Extracted records
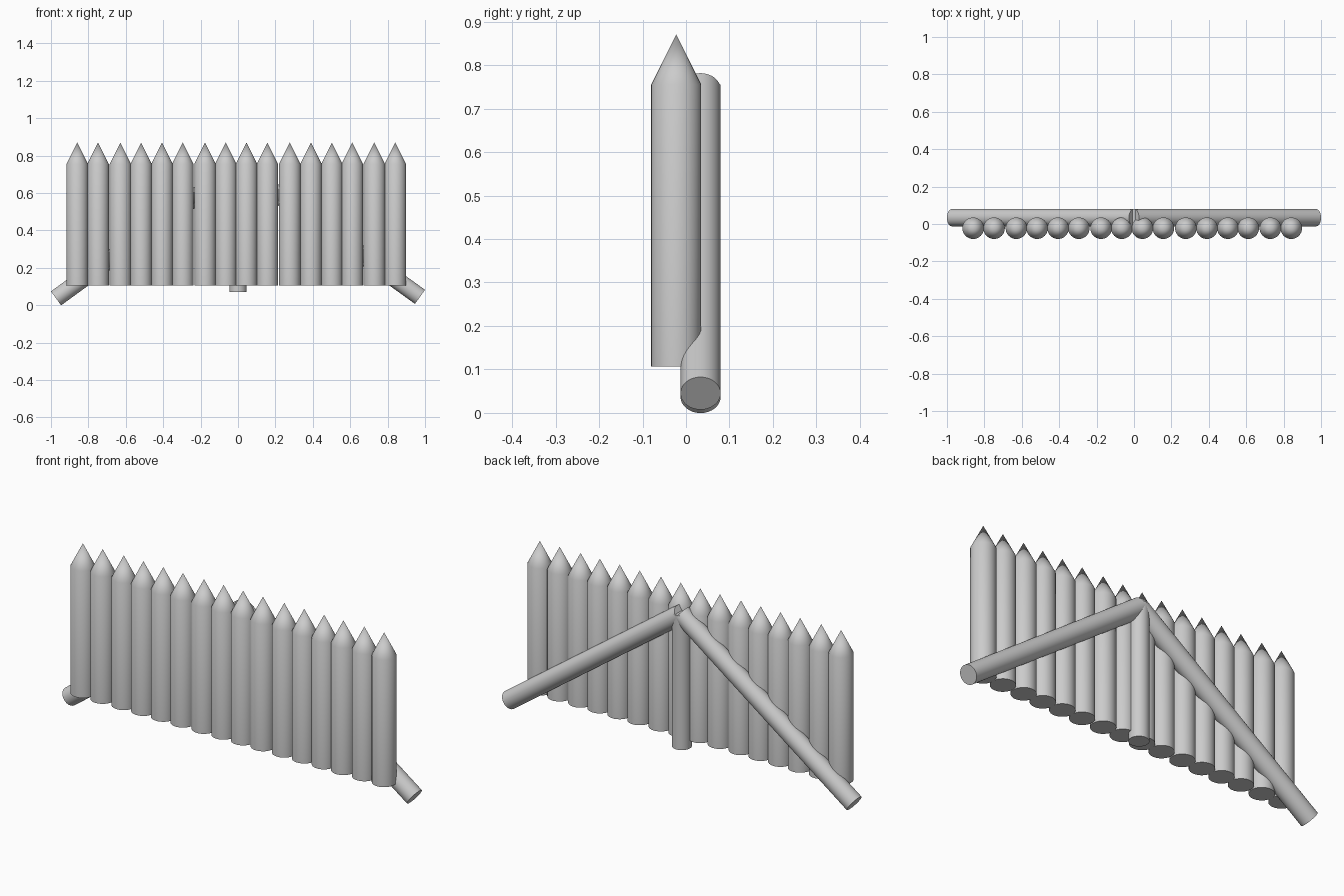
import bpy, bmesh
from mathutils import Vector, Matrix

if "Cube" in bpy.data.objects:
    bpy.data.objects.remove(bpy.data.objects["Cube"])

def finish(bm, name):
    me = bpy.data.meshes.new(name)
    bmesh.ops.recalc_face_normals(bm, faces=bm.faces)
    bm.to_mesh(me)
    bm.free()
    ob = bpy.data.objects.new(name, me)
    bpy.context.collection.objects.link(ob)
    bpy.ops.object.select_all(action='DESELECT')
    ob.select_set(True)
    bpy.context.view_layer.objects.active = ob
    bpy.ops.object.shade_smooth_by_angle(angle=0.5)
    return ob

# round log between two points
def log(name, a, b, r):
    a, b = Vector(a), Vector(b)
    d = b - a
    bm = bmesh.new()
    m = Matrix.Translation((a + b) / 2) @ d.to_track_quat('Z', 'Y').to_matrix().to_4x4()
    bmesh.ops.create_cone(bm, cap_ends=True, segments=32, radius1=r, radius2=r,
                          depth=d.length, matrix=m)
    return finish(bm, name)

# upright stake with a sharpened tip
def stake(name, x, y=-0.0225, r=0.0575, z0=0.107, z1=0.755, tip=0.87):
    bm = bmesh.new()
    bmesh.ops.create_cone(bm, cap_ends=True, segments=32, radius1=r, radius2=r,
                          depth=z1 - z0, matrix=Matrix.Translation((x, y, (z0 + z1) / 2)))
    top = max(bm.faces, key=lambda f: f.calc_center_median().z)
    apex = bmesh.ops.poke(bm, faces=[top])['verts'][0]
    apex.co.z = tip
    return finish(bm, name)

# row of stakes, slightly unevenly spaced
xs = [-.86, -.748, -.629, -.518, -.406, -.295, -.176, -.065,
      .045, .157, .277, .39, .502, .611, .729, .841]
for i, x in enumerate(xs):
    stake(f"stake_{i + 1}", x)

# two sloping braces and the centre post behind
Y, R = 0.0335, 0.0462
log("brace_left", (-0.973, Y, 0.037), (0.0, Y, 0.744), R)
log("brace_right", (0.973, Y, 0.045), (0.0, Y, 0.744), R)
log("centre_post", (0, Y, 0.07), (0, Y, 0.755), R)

# [Activity]
Give the number of lines in the entries above that contain the string "objects", and nothing more.

# [Response for this exercise]
5